- [THE RECORDS]:
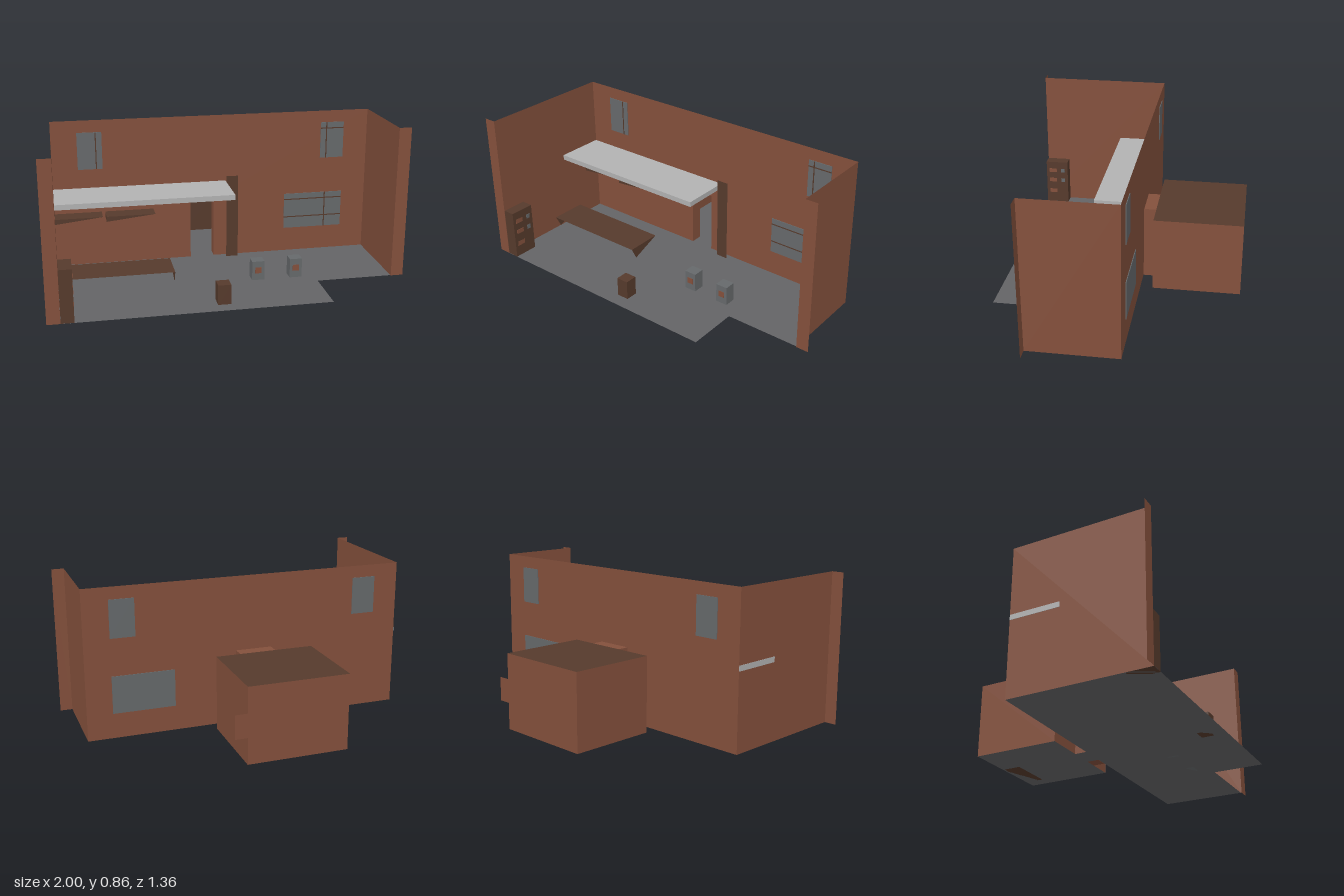
import * as THREE from 'three';

const material = (name, color) => {
  const m = new THREE.MeshStandardMaterial({ color, side: THREE.DoubleSide });
  m.name = name;
  return m;
};

export function createModel() {
  const brick = material('brick brown', 0x84503c);
  const wood = material('dark wood', 0x563a2c);
  const floorGrey = material('floor grey', 0x646466);
  const glass = material('window grey', 0x66696b);
  const pale = material('pale grey', 0xb2b2b2);
  const model = new THREE.Group();

  const add = (name, geometry, mat, parent = model) => {
    const mesh = new THREE.Mesh(geometry, mat);
    mesh.name = name;
    parent.add(mesh);
    return mesh;
  };
  // Solid block given by its limits on each axis
  const block = (name, mat, [x0, x1], [y0, y1], [z0, z1], parent) =>
    add(name, new THREE.BoxGeometry(x1 - x0, y1 - y0, z1 - z0)
      .translate((x0 + x1) / 2, (y0 + y1) / 2, (z0 + z1) / 2), mat, parent);
  // Thin sheets from outlines
  const outline = (points) => new THREE.ShapeGeometry(new THREE.Shape(points.map(([a, b]) => new THREE.Vector2(a, b))));
  const rect = ([a0, a1], [b0, b1]) => [[a0, b0], [a1, b0], [a1, b1], [a0, b1]];
  const facing = (name, mat, points, z, parent) => add(name, outline(points).translate(0, 0, z), mat, parent);
  const sideways = (name, mat, points, x, parent) => // points are [z, y]
    add(name, outline(points.map(([z, y]) => [-z, y])).rotateY(Math.PI / 2).translate(x, 0, 0), mat, parent);
  const level = (name, mat, points, y, parent) => // points are [x, z]
    add(name, outline(points.map(([x, z]) => [x, -z])).rotateX(-Math.PI / 2).translate(0, y, 0), mat, parent);
  // Wall outline with the doorway cut from its lower edge
  const doorWall = (x0, x1, top) => [
    [x0, 0], [-0.14, 0], [-0.14, 0.36], [0, 0.36], [0, 0], [x1, 0], [x1, top], [x0, top]];

  // Main hall: floor, walls and front returns
  level('hallFloor', floorGrey, [[-0.93, -0.11], [0.93, -0.11], [0.93, 0.39], [0.5, 0.39], [0.5, 0.68], [-0.93, 0.68]], 0);
  facing('backWall', brick, doorWall(-0.93, 0.93, 0.86), -0.11);
  sideways('rightWall', brick, rect([-0.11, 0.68], [0, 0.86]), -0.93);
  sideways('leftWall', brick, rect([-0.11, 0.395], [0, 0.86]), 0.93);
  facing('rightReturn', brick, rect([-1, -0.93], [0, 0.86]), 0.68);
  facing('leftReturn', brick, rect([0.93, 1], [0, 0.86]), 0.395);

  // Passage to the back room
  block('passageLintel', brick, [-0.14, 0.07], [0.36, 0.43], [-0.18, -0.111]);
  block('passageJamb', brick, [0, 0.07], [0, 0.36], [-0.18, -0.111]);
  sideways('passageWall', brick, rect([-0.18, -0.11], [0, 0.36]), -0.14);
  level('passageFloor', floorGrey, rect([-0.14, 0], [-0.18, -0.11]), 0);

  // Back room
  const room = new THREE.Group();
  room.name = 'backRoom';
  model.add(room);
  level('roomFloor', floorGrey, rect([-0.36, 0.21], [-0.68, -0.18]), 0, room);
  level('roomRoof', wood, rect([-0.36, 0.21], [-0.68, -0.18]), 0.43, room);
  facing('roomBackWall', brick, rect([-0.36, 0.21], [0, 0.43]), -0.68, room);
  facing('roomFrontWall', brick, doorWall(-0.36, 0.21, 0.43), -0.181, room);
  for (const x of [-0.36, 0.21]) sideways('roomSideWall', brick, rect([-0.68, -0.18], [0, 0.43]), x, room);
  facing('roomBackPanel', brick, rect([0.21, 0.28], [0.15, 0.285]), -0.68, room);
  block('roomCabinet', wood, [-0.11, 0.14], [0, 0.29], [-0.67, -0.57], room);

  // Windows, visible from both sides, with thin bars inside
  const windows = [
    { x: [-0.785, -0.645], y: [0.575, 0.79], bars: [], post: -0.68 },
    { x: [0.645, 0.785], y: [0.575, 0.79], bars: [0.755], post: 0.68 },
    { x: [0.43, 0.785], y: [0.145, 0.36], bars: [0.325, 0.215], post: 0.68 },
  ];
  for (const { x, y, bars, post } of windows) {
    block('windowPane', glass, x, y, [-0.114, -0.106]);
    block('windowPost', wood, [post - 0.003, post + 0.003], y, [-0.106, -0.104]);
    for (const b of bars) block('windowBar', wood, x, [b - 0.003, b + 0.003], [-0.106, -0.104]);
  }

  // Canopy and its flat post
  block('canopy', pale, [-0.932, 0.07], [0.435, 0.465], [-0.109, 0.18]);
  facing('canopyPost', wood, rect([0.07, 0.14], [0, 0.5]), -0.075);

  // Wedge shelves under the canopy
  for (const [x0, x1] of [[-0.929, -0.66], [-0.64, -0.36]]) {
    const wedge = new THREE.Shape([[x0, 0.29], [x1, 0.32], [x0, 0.32]].map(([x, y]) => new THREE.Vector2(x, y)));
    add('wedgeShelf', new THREE.ExtrudeGeometry(wedge, { depth: 0.1, bevelEnabled: false }).translate(0, 0, -0.1), wood);
  }

  // Low bench with pointed end supports
  level('benchTop', wood, rect([-0.93, -0.29], [0.07, 0.285]), 0.07);
  for (const x of [-0.928, -0.29]) sideways('benchSupport', wood, [[0.07, 0.07], [0.285, 0.07], [0.25, 0]], x);

  // Bookcase with painted rows on its open face
  block('bookcase', wood, [-0.929, -0.86], [0, 0.29], [0.535, 0.679]);
  for (const y of [0.08, 0.16, 0.23]) {
    block('brownBooks', brick, [-0.861, -0.858], [y - 0.013, y + 0.013], [0.61, 0.66]);
    if (y > 0.1) block('greyBooks', glass, [-0.861, -0.858], [y - 0.013, y + 0.013], [0.555, 0.58]);
  }

  // Small standing boxes
  block('woodStool', wood, [-0.11, -0.04], [0, 0.11], [0.535, 0.605]);
  for (const x of [0.175, 0.392]) {
    block('greyStool', glass, [x - 0.035, x + 0.035], [0, 0.11], [0.25, 0.315]);
    block('stoolPatch', brick, [x - 0.018, x + 0.018], [0.04, 0.075], [0.314, 0.317]);
  }

  return model;
}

- [PROMPT]: Leave out the images and write out the listing above exactly.

- [REPLY]:
import * as THREE from 'three';

const material = (name, color) => {
  const m = new THREE.MeshStandardMaterial({ color, side: THREE.DoubleSide });
  m.name = name;
  return m;
};

export function createModel() {
  const brick = material('brick brown', 0x84503c);
  const wood = material('dark wood', 0x563a2c);
  const floorGrey = material('floor grey', 0x646466);
  const glass = material('window grey', 0x66696b);
  const pale = material('pale grey', 0xb2b2b2);
  const model = new THREE.Group();

  const add = (name, geometry, mat, parent = model) => {
    const mesh = new THREE.Mesh(geometry, mat);
    mesh.name = name;
    parent.add(mesh);
    return mesh;
  };
  // Solid block given by its limits on each axis
  const block = (name, mat, [x0, x1], [y0, y1], [z0, z1], parent) =>
    add(name, new THREE.BoxGeometry(x1 - x0, y1 - y0, z1 - z0)
      .translate((x0 + x1) / 2, (y0 + y1) / 2, (z0 + z1) / 2), mat, parent);
  // Thin sheets from outlines
  const outline = (points) => new THREE.ShapeGeometry(new THREE.Shape(points.map(([a, b]) => new THREE.Vector2(a, b))));
  const rect = ([a0, a1], [b0, b1]) => [[a0, b0], [a1, b0], [a1, b1], [a0, b1]];
  const facing = (name, mat, points, z, parent) => add(name, outline(points).translate(0, 0, z), mat, parent);
  const sideways = (name, mat, points, x, parent) => // points are [z, y]
    add(name, outline(points.map(([z, y]) => [-z, y])).rotateY(Math.PI / 2).translate(x, 0, 0), mat, parent);
  const level = (name, mat, points, y, parent) => // points are [x, z]
    add(name, outline(points.map(([x, z]) => [x, -z])).rotateX(-Math.PI / 2).translate(0, y, 0), mat, parent);
  // Wall outline with the doorway cut from its lower edge
  const doorWall = (x0, x1, top) => [
    [x0, 0], [-0.14, 0], [-0.14, 0.36], [0, 0.36], [0, 0], [x1, 0], [x1, top], [x0, top]];

  // Main hall: floor, walls and front returns
  level('hallFloor', floorGrey, [[-0.93, -0.11], [0.93, -0.11], [0.93, 0.39], [0.5, 0.39], [0.5, 0.68], [-0.93, 0.68]], 0);
  facing('backWall', brick, doorWall(-0.93, 0.93, 0.86), -0.11);
  sideways('rightWall', brick, rect([-0.11, 0.68], [0, 0.86]), -0.93);
  sideways('leftWall', brick, rect([-0.11, 0.395], [0, 0.86]), 0.93);
  facing('rightReturn', brick, rect([-1, -0.93], [0, 0.86]), 0.68);
  facing('leftReturn', brick, rect([0.93, 1], [0, 0.86]), 0.395);

  // Passage to the back room
  block('passageLintel', brick, [-0.14, 0.07], [0.36, 0.43], [-0.18, -0.111]);
  block('passageJamb', brick, [0, 0.07], [0, 0.36], [-0.18, -0.111]);
  sideways('passageWall', brick, rect([-0.18, -0.11], [0, 0.36]), -0.14);
  level('passageFloor', floorGrey, rect([-0.14, 0], [-0.18, -0.11]), 0);

  // Back room
  const room = new THREE.Group();
  room.name = 'backRoom';
  model.add(room);
  level('roomFloor', floorGrey, rect([-0.36, 0.21], [-0.68, -0.18]), 0, room);
  level('roomRoof', wood, rect([-0.36, 0.21], [-0.68, -0.18]), 0.43, room);
  facing('roomBackWall', brick, rect([-0.36, 0.21], [0, 0.43]), -0.68, room);
  facing('roomFrontWall', brick, doorWall(-0.36, 0.21, 0.43), -0.181, room);
  for (const x of [-0.36, 0.21]) sideways('roomSideWall', brick, rect([-0.68, -0.18], [0, 0.43]), x, room);
  facing('roomBackPanel', brick, rect([0.21, 0.28], [0.15, 0.285]), -0.68, room);
  block('roomCabinet', wood, [-0.11, 0.14], [0, 0.29], [-0.67, -0.57], room);

  // Windows, visible from both sides, with thin bars inside
  const windows = [
    { x: [-0.785, -0.645], y: [0.575, 0.79], bars: [], post: -0.68 },
    { x: [0.645, 0.785], y: [0.575, 0.79], bars: [0.755], post: 0.68 },
    { x: [0.43, 0.785], y: [0.145, 0.36], bars: [0.325, 0.215], post: 0.68 },
  ];
  for (const { x, y, bars, post } of windows) {
    block('windowPane', glass, x, y, [-0.114, -0.106]);
    block('windowPost', wood, [post - 0.003, post + 0.003], y, [-0.106, -0.104]);
    for (const b of bars) block('windowBar', wood, x, [b - 0.003, b + 0.003], [-0.106, -0.104]);
  }

  // Canopy and its flat post
  block('canopy', pale, [-0.932, 0.07], [0.435, 0.465], [-0.109, 0.18]);
  facing('canopyPost', wood, rect([0.07, 0.14], [0, 0.5]), -0.075);

  // Wedge shelves under the canopy
  for (const [x0, x1] of [[-0.929, -0.66], [-0.64, -0.36]]) {
    const wedge = new THREE.Shape([[x0, 0.29], [x1, 0.32], [x0, 0.32]].map(([x, y]) => new THREE.Vector2(x, y)));
    add('wedgeShelf', new THREE.ExtrudeGeometry(wedge, { depth: 0.1, bevelEnabled: false }).translate(0, 0, -0.1), wood);
  }

  // Low bench with pointed end supports
  level('benchTop', wood, rect([-0.93, -0.29], [0.07, 0.285]), 0.07);
  for (const x of [-0.928, -0.29]) sideways('benchSupport', wood, [[0.07, 0.07], [0.285, 0.07], [0.25, 0]], x);

  // Bookcase with painted rows on its open face
  block('bookcase', wood, [-0.929, -0.86], [0, 0.29], [0.535, 0.679]);
  for (const y of [0.08, 0.16, 0.23]) {
    block('brownBooks', brick, [-0.861, -0.858], [y - 0.013, y + 0.013], [0.61, 0.66]);
    if (y > 0.1) block('greyBooks', glass, [-0.861, -0.858], [y - 0.013, y + 0.013], [0.555, 0.58]);
  }

  // Small standing boxes
  block('woodStool', wood, [-0.11, -0.04], [0, 0.11], [0.535, 0.605]);
  for (const x of [0.175, 0.392]) {
    block('greyStool', glass, [x - 0.035, x + 0.035], [0, 0.11], [0.25, 0.315]);
    block('stoolPatch', brick, [x - 0.018, x + 0.018], [0.04, 0.075], [0.314, 0.317]);
  }

  return model;
}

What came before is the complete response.